== Activity ==
The line that holds "const pin = rounded(0.02, 0.67, 0.767, 0.015).map(([x, z])" marks the start. Return it and each following line through the end of the data, unchanged.

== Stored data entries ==
▽
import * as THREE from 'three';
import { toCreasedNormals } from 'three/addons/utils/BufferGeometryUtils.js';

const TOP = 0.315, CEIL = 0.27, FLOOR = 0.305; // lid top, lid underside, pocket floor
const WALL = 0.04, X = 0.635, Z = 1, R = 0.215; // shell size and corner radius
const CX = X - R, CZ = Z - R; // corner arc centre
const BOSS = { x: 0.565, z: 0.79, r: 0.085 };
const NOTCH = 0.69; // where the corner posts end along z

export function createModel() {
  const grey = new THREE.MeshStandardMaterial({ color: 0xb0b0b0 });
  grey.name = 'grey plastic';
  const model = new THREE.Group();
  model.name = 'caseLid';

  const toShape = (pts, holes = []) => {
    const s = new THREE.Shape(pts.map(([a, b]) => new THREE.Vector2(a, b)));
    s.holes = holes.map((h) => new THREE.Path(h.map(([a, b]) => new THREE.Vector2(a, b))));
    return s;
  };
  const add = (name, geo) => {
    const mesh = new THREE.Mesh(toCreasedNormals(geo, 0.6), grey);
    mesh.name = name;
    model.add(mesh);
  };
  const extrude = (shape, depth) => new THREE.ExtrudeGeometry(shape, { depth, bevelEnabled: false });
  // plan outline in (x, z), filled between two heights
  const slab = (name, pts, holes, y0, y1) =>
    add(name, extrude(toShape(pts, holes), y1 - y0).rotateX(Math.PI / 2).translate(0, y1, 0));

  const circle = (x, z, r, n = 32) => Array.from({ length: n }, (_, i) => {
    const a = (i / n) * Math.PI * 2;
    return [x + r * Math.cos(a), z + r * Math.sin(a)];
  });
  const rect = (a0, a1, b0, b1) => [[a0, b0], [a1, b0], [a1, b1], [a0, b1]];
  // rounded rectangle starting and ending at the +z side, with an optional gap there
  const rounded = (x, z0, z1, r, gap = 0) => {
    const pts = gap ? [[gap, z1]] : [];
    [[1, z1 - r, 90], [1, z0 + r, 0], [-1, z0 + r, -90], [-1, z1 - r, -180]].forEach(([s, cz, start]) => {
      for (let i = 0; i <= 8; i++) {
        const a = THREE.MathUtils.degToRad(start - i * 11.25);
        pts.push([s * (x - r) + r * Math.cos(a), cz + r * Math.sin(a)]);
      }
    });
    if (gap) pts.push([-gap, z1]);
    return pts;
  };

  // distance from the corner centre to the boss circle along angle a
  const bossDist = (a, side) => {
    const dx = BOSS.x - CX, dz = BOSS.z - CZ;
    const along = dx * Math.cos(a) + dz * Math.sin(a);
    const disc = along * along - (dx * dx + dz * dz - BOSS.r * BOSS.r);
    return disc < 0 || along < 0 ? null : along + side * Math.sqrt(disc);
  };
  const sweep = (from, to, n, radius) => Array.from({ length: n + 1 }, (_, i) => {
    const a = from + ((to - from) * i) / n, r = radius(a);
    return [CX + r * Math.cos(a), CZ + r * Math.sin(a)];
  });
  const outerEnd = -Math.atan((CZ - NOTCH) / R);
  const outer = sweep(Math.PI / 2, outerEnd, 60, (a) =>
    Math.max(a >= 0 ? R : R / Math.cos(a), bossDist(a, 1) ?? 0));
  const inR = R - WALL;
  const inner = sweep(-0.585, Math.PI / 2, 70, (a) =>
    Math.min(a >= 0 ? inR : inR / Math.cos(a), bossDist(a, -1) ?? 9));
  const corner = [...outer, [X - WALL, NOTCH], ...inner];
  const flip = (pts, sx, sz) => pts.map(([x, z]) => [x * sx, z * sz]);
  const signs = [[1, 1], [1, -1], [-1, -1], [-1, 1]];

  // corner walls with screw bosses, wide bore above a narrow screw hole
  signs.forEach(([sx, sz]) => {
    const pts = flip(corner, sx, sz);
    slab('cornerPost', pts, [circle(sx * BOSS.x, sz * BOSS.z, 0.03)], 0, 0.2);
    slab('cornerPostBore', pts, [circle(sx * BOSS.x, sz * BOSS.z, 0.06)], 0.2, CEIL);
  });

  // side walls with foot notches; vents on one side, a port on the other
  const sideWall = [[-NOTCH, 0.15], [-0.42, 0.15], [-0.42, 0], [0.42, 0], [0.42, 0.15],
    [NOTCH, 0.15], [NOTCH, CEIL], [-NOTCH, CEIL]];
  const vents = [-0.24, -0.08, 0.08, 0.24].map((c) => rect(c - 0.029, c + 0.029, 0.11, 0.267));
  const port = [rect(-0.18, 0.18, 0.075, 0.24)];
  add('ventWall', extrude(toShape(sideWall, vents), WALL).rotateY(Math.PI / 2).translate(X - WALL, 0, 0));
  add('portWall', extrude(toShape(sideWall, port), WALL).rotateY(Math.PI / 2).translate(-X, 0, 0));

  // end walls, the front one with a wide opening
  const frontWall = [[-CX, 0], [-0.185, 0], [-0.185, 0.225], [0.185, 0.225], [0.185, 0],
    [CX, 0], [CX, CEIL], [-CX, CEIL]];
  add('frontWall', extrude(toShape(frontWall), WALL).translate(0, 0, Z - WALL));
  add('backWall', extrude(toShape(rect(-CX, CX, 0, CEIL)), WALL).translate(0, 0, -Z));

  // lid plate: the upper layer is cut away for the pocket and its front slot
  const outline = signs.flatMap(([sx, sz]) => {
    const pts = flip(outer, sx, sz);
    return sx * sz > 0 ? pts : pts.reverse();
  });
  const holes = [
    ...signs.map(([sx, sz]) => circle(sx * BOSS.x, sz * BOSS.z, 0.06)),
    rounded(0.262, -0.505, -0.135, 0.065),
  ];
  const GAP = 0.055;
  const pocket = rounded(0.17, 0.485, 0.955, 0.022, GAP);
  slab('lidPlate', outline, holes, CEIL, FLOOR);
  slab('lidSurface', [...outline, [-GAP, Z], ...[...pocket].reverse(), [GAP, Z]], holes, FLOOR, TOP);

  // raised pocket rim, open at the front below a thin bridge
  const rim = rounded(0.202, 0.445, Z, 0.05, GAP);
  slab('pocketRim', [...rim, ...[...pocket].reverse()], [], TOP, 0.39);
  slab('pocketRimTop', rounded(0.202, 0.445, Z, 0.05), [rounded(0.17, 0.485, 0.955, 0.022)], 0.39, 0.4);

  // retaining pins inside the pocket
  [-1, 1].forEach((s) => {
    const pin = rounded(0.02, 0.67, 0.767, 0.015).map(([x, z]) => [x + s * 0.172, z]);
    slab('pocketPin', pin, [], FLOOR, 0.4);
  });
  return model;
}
△
== Response below ==
    const pin = rounded(0.02, 0.67, 0.767, 0.015).map(([x, z]) => [x + s * 0.172, z]);
    slab('pocketPin', pin, [], FLOOR, 0.4);
  });
  return model;
}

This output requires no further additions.